Stored data:
***

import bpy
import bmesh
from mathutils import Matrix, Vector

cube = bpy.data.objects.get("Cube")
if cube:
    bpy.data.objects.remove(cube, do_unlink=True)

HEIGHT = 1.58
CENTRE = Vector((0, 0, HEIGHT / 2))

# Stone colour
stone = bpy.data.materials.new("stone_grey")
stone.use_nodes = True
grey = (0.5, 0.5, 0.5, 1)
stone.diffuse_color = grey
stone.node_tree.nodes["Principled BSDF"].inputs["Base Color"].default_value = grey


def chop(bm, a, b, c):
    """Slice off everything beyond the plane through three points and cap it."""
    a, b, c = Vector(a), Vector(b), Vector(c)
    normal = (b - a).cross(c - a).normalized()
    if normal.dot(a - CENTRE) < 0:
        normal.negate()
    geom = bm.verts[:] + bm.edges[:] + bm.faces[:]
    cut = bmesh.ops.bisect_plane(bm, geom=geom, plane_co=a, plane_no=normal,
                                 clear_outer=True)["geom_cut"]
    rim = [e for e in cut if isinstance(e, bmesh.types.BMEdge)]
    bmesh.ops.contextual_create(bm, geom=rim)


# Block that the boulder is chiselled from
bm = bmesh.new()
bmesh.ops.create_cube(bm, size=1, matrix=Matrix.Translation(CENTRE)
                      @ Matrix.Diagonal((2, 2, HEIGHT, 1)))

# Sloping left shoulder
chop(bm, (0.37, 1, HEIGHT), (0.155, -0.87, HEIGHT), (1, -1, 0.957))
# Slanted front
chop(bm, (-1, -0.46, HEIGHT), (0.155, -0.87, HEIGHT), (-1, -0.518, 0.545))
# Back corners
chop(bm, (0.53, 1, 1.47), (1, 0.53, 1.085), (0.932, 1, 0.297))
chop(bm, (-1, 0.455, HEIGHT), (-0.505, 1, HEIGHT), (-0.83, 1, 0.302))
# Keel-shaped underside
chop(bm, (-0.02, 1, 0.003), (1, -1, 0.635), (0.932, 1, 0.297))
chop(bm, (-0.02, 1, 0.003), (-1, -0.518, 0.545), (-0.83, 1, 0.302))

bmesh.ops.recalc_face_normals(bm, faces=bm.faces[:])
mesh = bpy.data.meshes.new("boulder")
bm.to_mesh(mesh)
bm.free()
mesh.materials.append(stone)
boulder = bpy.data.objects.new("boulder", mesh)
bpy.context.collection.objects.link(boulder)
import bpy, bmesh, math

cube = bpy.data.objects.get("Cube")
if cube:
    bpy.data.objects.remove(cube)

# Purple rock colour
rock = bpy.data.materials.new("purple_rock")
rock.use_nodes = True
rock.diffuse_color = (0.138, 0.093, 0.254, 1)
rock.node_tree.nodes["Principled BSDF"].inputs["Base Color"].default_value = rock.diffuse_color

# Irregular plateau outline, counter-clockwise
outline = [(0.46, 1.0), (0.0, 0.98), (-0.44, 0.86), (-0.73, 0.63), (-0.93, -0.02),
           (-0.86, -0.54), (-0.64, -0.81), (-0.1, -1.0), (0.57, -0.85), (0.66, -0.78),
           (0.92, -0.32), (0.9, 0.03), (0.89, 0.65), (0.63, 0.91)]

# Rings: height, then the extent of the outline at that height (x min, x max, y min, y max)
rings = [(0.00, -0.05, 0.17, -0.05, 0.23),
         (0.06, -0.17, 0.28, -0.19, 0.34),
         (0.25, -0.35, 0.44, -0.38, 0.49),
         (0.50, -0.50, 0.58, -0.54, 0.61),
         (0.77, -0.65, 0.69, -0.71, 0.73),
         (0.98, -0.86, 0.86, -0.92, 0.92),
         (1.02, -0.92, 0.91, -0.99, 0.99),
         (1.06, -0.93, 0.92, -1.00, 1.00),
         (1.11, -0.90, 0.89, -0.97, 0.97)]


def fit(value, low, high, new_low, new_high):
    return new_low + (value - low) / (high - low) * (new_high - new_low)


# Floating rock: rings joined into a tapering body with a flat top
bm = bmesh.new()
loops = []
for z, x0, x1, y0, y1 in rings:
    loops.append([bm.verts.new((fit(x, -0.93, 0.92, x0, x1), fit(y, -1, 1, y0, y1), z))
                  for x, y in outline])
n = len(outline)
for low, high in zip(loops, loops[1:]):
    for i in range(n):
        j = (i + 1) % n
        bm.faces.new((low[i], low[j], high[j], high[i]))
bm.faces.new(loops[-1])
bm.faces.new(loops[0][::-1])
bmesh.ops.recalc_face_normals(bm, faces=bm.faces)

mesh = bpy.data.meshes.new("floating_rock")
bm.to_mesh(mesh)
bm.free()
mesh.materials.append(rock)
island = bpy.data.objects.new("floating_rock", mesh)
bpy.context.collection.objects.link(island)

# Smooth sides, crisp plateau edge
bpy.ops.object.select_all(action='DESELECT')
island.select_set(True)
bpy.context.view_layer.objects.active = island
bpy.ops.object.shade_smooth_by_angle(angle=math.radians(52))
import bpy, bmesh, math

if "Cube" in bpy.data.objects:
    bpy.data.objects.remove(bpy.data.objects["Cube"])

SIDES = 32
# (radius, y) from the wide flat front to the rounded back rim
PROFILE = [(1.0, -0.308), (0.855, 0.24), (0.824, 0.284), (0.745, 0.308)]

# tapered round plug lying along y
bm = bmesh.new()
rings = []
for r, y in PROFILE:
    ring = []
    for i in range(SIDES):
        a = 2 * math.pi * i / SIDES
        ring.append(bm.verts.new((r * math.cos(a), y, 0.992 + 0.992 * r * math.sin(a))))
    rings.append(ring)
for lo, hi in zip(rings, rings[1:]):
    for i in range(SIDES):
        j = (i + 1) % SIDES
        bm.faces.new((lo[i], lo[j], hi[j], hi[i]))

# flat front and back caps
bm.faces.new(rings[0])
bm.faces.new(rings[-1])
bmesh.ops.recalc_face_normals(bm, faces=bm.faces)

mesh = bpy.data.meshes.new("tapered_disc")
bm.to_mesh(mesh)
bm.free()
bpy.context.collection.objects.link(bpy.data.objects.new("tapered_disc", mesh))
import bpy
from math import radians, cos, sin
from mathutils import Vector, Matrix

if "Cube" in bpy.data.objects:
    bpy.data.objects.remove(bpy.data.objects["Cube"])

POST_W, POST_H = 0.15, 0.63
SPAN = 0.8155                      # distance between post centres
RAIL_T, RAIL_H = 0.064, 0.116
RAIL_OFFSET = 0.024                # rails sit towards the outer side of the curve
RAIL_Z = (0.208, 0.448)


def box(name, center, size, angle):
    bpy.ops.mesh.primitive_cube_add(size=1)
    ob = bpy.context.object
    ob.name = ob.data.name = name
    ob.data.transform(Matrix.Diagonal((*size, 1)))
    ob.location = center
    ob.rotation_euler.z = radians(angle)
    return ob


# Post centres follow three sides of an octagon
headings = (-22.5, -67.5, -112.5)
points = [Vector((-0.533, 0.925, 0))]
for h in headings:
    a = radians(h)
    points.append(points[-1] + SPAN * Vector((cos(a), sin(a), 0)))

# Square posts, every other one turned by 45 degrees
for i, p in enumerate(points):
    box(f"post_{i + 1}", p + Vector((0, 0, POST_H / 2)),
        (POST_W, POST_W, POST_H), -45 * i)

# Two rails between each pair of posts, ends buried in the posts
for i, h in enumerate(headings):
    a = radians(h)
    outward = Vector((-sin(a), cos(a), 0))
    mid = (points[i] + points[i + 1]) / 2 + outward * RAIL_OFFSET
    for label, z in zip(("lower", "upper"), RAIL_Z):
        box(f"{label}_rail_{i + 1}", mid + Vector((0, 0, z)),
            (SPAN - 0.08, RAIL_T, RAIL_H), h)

***

### Instructions for the task
Find and copy each line of the data where "radians" is present.

### Solution to the problem
bpy.ops.object.shade_smooth_by_angle(angle=math.radians(52))
from math import radians, cos, sin
    ob.rotation_euler.z = radians(angle)
    a = radians(h)
    a = radians(h)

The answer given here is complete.